WHAT TO WORK ON:
Of the material below, the lines to be retyped are those from the line containing "curve = bpy.data.curves.new(name, 'CURVE')" through the line containing "z1), slot], facing_side(x))", inclusive; reproduce them exactly.

TASK INPUT:
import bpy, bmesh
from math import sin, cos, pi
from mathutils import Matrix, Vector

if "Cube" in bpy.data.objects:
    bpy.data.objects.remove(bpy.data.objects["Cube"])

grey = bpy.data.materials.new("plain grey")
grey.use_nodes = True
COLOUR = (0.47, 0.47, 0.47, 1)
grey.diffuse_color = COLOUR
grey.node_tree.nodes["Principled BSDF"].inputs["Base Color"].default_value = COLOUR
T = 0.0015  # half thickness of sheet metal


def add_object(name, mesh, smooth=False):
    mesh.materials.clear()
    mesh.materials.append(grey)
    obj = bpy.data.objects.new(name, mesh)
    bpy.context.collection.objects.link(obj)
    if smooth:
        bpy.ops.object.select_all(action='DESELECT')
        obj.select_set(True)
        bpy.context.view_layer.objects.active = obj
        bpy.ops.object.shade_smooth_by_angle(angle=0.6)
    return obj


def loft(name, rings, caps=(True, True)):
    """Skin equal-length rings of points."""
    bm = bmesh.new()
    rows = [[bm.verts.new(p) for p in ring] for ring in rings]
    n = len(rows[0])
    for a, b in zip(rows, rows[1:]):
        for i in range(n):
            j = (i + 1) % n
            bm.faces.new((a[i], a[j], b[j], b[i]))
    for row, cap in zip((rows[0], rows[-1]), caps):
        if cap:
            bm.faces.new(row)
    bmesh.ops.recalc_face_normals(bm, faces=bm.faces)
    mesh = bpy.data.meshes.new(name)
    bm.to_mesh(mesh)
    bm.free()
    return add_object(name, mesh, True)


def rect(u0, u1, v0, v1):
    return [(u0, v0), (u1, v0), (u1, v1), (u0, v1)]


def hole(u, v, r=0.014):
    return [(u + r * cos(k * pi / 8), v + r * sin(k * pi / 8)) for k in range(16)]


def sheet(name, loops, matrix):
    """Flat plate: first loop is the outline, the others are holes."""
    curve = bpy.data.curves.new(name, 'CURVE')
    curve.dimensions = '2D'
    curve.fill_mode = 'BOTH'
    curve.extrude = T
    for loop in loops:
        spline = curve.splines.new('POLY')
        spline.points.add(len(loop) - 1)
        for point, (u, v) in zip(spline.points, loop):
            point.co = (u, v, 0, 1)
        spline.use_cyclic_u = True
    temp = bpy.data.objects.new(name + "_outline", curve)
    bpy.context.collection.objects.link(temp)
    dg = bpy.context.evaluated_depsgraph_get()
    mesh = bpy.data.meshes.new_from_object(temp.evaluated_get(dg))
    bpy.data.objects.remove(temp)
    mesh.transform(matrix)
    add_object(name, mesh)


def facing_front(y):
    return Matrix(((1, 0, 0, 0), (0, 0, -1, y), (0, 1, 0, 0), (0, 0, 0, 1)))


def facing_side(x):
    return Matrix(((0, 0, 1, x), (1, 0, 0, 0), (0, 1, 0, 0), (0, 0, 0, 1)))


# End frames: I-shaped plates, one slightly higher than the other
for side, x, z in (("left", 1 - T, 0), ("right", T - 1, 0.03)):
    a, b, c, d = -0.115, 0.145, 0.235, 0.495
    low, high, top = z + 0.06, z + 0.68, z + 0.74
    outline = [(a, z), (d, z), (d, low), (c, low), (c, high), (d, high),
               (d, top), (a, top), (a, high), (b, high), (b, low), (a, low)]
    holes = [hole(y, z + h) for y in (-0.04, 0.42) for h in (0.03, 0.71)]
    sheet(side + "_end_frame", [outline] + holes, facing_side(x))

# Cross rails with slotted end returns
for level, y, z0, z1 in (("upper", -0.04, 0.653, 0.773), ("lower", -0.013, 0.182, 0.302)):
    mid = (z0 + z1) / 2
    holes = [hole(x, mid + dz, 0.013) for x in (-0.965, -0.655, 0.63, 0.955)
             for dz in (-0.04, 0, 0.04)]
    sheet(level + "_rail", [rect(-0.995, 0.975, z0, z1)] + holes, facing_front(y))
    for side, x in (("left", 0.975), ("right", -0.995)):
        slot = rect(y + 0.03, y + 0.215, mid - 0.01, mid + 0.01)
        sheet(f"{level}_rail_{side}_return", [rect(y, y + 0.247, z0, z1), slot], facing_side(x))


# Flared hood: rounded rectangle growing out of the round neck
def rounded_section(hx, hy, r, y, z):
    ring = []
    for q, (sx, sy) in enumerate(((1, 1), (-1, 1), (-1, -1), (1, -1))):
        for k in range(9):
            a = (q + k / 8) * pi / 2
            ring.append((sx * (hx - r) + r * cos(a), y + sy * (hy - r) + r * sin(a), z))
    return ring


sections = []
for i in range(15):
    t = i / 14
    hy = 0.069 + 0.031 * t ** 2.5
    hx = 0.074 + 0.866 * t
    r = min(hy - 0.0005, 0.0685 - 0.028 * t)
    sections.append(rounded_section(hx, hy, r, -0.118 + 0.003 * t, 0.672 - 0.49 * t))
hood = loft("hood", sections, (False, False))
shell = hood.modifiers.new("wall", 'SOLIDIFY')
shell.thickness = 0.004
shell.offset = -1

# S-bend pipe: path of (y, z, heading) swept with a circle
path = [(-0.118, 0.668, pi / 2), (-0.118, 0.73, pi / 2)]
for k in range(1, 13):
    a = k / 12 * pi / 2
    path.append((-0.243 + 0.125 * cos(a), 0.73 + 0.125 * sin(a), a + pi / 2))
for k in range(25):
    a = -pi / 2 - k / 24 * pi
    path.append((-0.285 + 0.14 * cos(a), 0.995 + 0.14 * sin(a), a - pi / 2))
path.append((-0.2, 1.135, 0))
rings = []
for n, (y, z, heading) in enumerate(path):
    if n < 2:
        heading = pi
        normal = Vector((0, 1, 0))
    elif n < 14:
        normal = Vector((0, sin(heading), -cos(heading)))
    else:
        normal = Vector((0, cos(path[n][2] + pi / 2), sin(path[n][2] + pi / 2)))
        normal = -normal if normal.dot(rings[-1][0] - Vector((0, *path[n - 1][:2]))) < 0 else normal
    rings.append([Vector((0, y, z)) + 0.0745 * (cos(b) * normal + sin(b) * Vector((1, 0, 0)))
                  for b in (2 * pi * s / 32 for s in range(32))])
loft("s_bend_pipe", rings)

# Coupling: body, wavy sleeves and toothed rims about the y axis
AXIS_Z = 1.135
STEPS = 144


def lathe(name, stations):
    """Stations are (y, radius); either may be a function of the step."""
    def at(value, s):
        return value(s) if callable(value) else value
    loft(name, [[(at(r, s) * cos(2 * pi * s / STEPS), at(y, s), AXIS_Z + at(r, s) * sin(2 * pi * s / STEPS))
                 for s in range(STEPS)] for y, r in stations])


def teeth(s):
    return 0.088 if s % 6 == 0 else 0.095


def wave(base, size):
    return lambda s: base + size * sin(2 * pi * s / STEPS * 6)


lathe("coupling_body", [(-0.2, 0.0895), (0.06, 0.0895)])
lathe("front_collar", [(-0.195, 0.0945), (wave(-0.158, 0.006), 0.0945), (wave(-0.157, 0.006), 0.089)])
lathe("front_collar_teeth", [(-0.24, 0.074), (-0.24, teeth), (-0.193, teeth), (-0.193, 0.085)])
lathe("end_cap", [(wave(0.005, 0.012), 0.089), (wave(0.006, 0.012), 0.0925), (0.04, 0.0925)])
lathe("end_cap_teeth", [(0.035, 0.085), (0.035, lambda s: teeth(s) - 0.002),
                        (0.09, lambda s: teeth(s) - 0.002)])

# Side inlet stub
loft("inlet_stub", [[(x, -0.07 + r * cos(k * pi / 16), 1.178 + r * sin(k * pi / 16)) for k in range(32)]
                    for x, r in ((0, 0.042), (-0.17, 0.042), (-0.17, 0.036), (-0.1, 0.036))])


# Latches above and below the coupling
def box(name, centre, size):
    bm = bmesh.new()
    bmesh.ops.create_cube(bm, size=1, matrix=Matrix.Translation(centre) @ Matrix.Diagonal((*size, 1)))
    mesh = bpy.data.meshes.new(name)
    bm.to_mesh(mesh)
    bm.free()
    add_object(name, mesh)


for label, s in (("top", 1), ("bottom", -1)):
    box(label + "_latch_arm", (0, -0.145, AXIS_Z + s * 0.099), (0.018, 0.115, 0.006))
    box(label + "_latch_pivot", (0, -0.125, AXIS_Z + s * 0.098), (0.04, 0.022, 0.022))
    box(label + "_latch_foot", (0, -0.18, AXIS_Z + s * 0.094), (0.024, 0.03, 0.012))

SOLUTION FOR THIS EXERCISE:
    curve = bpy.data.curves.new(name, 'CURVE')
    curve.dimensions = '2D'
    curve.fill_mode = 'BOTH'
    curve.extrude = T
    for loop in loops:
        spline = curve.splines.new('POLY')
        spline.points.add(len(loop) - 1)
        for point, (u, v) in zip(spline.points, loop):
            point.co = (u, v, 0, 1)
        spline.use_cyclic_u = True
    temp = bpy.data.objects.new(name + "_outline", curve)
    bpy.context.collection.objects.link(temp)
    dg = bpy.context.evaluated_depsgraph_get()
    mesh = bpy.data.meshes.new_from_object(temp.evaluated_get(dg))
    bpy.data.objects.remove(temp)
    mesh.transform(matrix)
    add_object(name, mesh)


def facing_front(y):
    return Matrix(((1, 0, 0, 0), (0, 0, -1, y), (0, 1, 0, 0), (0, 0, 0, 1)))


def facing_side(x):
    return Matrix(((0, 0, 1, x), (1, 0, 0, 0), (0, 1, 0, 0), (0, 0, 0, 1)))


# End frames: I-shaped plates, one slightly higher than the other
for side, x, z in (("left", 1 - T, 0), ("right", T - 1, 0.03)):
    a, b, c, d = -0.115, 0.145, 0.235, 0.495
    low, high, top = z + 0.06, z + 0.68, z + 0.74
    outline = [(a, z), (d, z), (d, low), (c, low), (c, high), (d, high),
               (d, top), (a, top), (a, high), (b, high), (b, low), (a, low)]
    holes = [hole(y, z + h) for y in (-0.04, 0.42) for h in (0.03, 0.71)]
    sheet(side + "_end_frame", [outline] + holes, facing_side(x))

# Cross rails with slotted end returns
for level, y, z0, z1 in (("upper", -0.04, 0.653, 0.773), ("lower", -0.013, 0.182, 0.302)):
    mid = (z0 + z1) / 2
    holes = [hole(x, mid + dz, 0.013) for x in (-0.965, -0.655, 0.63, 0.955)
             for dz in (-0.04, 0, 0.04)]
    sheet(level + "_rail", [rect(-0.995, 0.975, z0, z1)] + holes, facing_front(y))
    for side, x in (("left", 0.975), ("right", -0.995)):
        slot = rect(y + 0.03, y + 0.215, mid - 0.01, mid + 0.01)
        sheet(f"{level}_rail_{side}_return", [rect(y, y + 0.247, z0, z1), slot], facing_side(x))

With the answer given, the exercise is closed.